Over at Ancient Hebrew Poetry there is a fascinating conversation going on about hermeneutics and the "plain sense" meaning of scripture. The context is a post about complementarianism/egalitarianism, but I found the general conversation in the comments about the "plain sense" meaning to be much more interesting.
Wade Hodges made an interesting post about the righteousness of the Pharisees, but I think he has it exactly backwards.
I'll have to disagree here, because Jesus was explicit about the Pharisees' problem. At various time, Jesus offered these criticisms of the Pharisees:
Jesus's criticism of the Pharisees was absolutely NOT that they were too focused on scripture, it was that they weren't focused enough, and instead were too focused on themselves. They used scripture as an excuse for doing/believing what they wanted to do, instead of listening carefully to what scripture was saying.
The discussion about "We keep it simple, we follow the Bible" was almost nonsensical. It's a matter of epistemological priority - how would we know what Jesus said to follow Him if we didn't follow the Bible?
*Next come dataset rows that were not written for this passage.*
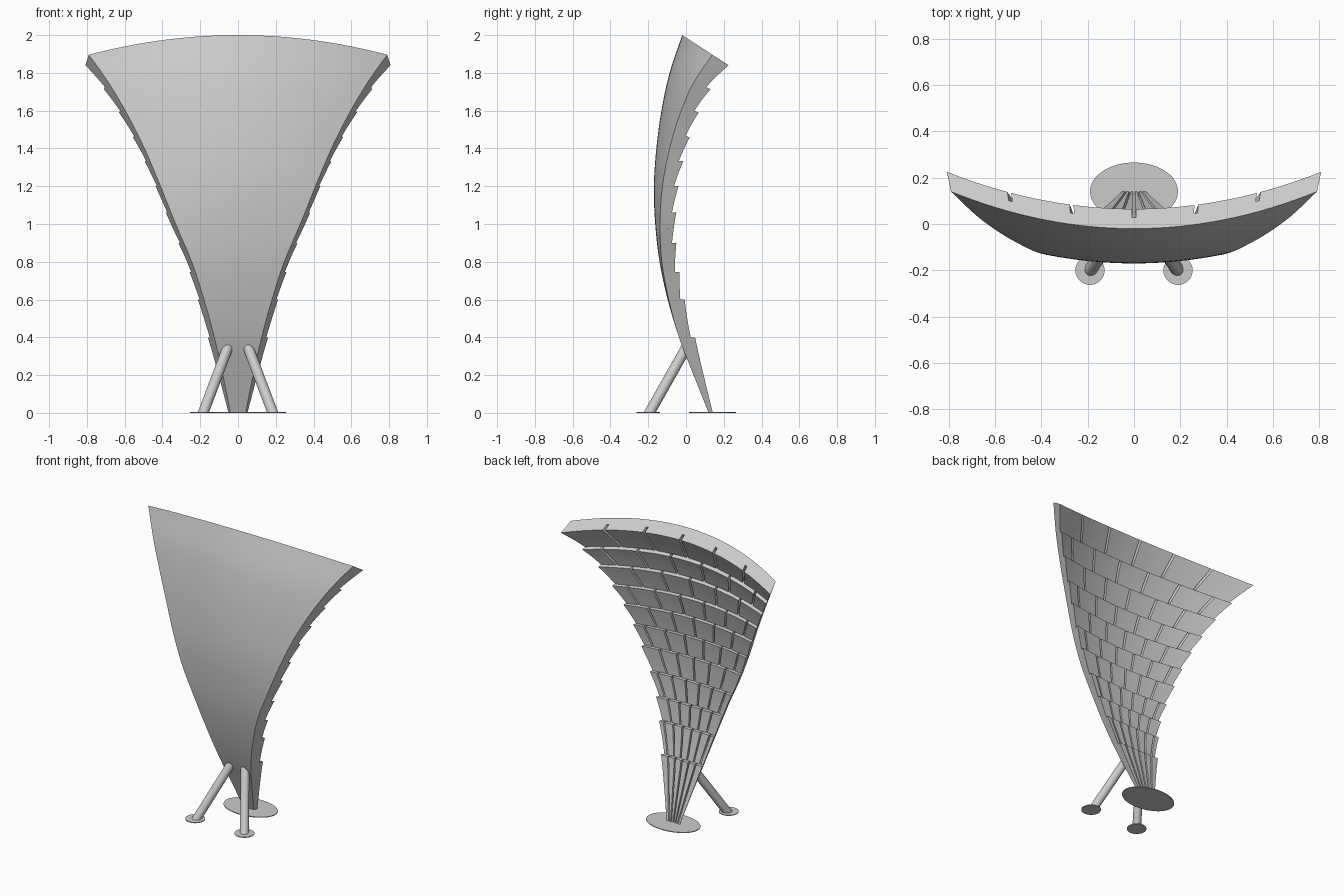
import bpy, bmesh, math
from mathutils import Vector

cube = bpy.data.objects.get("Cube")
if cube:
    bpy.data.objects.remove(cube)

grey = bpy.data.materials.new("plain grey")
grey.use_nodes = True
COLOUR = (0.6, 0.6, 0.6, 1)
grey.diffuse_color = COLOUR
grey.node_tree.nodes["Principled BSDF"].inputs["Base Color"].default_value = COLOUR

# Shell shape, sampled at equal height steps of 0.2
SPINE = [.12, .04, -.037, -.097, -.14, -.163, -.17, -.157, -.13, -.087, -.02]
WIDTH = [.04, .08, .125, .18, .245, .33, .41, .49, .58, .68, .79]
BOW = [0, 0, 0, .005, .012, .025, .045, .068, .093, .123, .16]
ROWS = [0, .4, .6, .745, .9, 1.06, 1.2, 1.35, 1.5, 1.66, 1.82, 2]


def sample(table, z):
    """Smooth interpolation through a table."""
    last = len(table) - 1
    i = min(int(z / .2), last - 1)
    t = z / .2 - i
    b, c = table[i], table[i + 1]
    a = table[i - 1] if i > 0 else 2 * b - c
    d = table[i + 2] if i + 2 <= last else 2 * c - b
    return b + .5 * t * (c - a + t * (2*a - 5*b + 4*c - d + t * (3*(b - c) + d - a)))


def shell_point(u, z, depth):
    """u runs -1..1 across the shell, depth goes from its front to its back."""
    back = sample(BOW, z) * u * u + depth
    slant = -.65 * max(0, z - 1.2) / .8
    x = u * (sample(WIDTH, z) + depth * (.45 - .12 * z))
    return x, sample(SPINE, z) + back, z + slant * back


def finish(name, bm):
    bmesh.ops.recalc_face_normals(bm, faces=bm.faces)
    mesh = bpy.data.meshes.new(name)
    bm.to_mesh(mesh)
    bm.free()
    mesh.materials.append(grey)
    ob = bpy.data.objects.new(name, mesh)
    bpy.context.collection.objects.link(ob)
    bpy.ops.object.select_all(action='DESELECT')
    ob.select_set(True)
    bpy.context.view_layer.objects.active = ob
    bpy.ops.object.shade_smooth_by_angle(angle=math.radians(30))
    return ob


def add_slab(bm, point, nu, nv):
    """Closed curved slab; point(s, t, side) with s and t in 0..1."""
    grid = [[[bm.verts.new(point(i / nu, j / nv, side)) for j in range(nv + 1)]
             for i in range(nu + 1)] for side in (0, 1)]
    front, back = grid
    for g in grid:
        for i in range(nu):
            for j in range(nv):
                bm.faces.new((g[i][j], g[i+1][j], g[i+1][j+1], g[i][j+1]))
    for i in range(nu):
        for j in (0, nv):
            bm.faces.new((front[i][j], front[i+1][j], back[i+1][j], back[i][j]))
    for j in range(nv):
        for i in (0, nu):
            bm.faces.new((front[i][j], front[i][j+1], back[i][j+1], back[i][j]))


# Smooth front shell, thinning toward the foot
def backing(z):
    return .012 + .036 * min(1, z / .4)


bm = bmesh.new()
add_slab(bm, lambda s, t, side: shell_point(2*s - 1, 2*t, side * backing(2*t)), 32, 48)
finish("front_shell", bm)

# Overlapping back tiles, staggered like brickwork and thicker at their top edge
bm = bmesh.new()
for row, (low, high) in enumerate(zip(ROWS, ROWS[1:])):
    if row % 2 == 0:
        joints = [n / 3 for n in range(-3, 4)]
    else:
        joints = [-1] + [n / 6 for n in range(-5, 6, 2)] + [1]
    thin = .022 if row == 0 else .062
    for left, right in zip(joints, joints[1:]):
        def tile_point(s, t, side):
            z = low + (high - low) * t
            gap = (.003 + .005 * z / 2) / sample(WIDTH, z)
            a = left + (gap if left > -1 else 0)
            b = right - (gap if right < 1 else 0)
            depth = thin + (.085 - thin) * t if side else backing(z) - .004
            return shell_point(a + (b - a) * s, z, depth)
        add_slab(bm, tile_point, 4, 5)
finish("back_tiles", bm)


# Ground plates and slanted front legs
def add_rod(name, start, end, radius, sides=32):
    start, end = Vector(start), Vector(end)
    axis = end - start
    bm = bmesh.new()
    bmesh.ops.create_cone(bm, cap_ends=True, segments=sides, radius1=radius,
                          radius2=radius, depth=axis.length)
    bm.transform(axis.to_track_quat('Z', 'Y').to_matrix().to_4x4())
    bmesh.ops.translate(bm, verts=bm.verts, vec=(start + end) / 2)
    return bm


bm = add_rod("base_plate", (0, 0, 0), (0, 0, .005), .19, 48)
bmesh.ops.scale(bm, verts=bm.verts, vec=(1, .66, 1))
bmesh.ops.translate(bm, verts=bm.verts, vec=(0, .14, 0))
finish("base_plate", bm)

for side, x in (("left", 1), ("right", -1)):
    finish(side + "_foot_plate",
           add_rod("foot", (.19 * x, -.2, 0), (.19 * x, -.2, .005), .063))
    leg = add_rod("leg", (.192 * x, -.205, -.02), (.052 * x, .004, .35), .028)
    bmesh.ops.bisect_plane(leg, geom=leg.verts[:] + leg.edges[:] + leg.faces[:],
                           plane_co=(0, 0, .002), plane_no=(0, 0, 1), clear_inner=True)
    finish(side + "_leg", leg)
In fact, I have seen it happen that many try to put words and meanings into Jesus' mouth which clearly are not Biblical. I think this is a better representation of a modern Pharisee - someone who uses Jesus as leverage to get what they want, self-justify their attitudes/actions, feel good about themselves, and live righteously according to their own self-determined standard of righteousness, rather than submitting to scripture and what scripture says about Jesus and the community of faith.
This happens from both liberal and conservative ends - conservatives can hold too tightly to traditions which have arisen (which may have even made sense at the time) but which are non-Biblical, and elevated those traditions above scripture's commands. Liberals tend to take their own sense of morality (whatever it is), then make a general feel-good argument about the kind of things Jesus would do (without actually studying the scriptures to see if this is true), and then claim Jesus' authority for their own beliefs and actions.
I think these are the modern representatives of the Pharisees - those who favor human tradition and knowledge above God's revelation.
I actually think that this post of Wade's is a bit Pharisaical itself - he could have easily spent the time to study what it is that Jesus did or said about the Pharisees, and then followed Jesus, but instead decided to use Jesus as a means of attacking people and ideas that he himself finds disagreeable.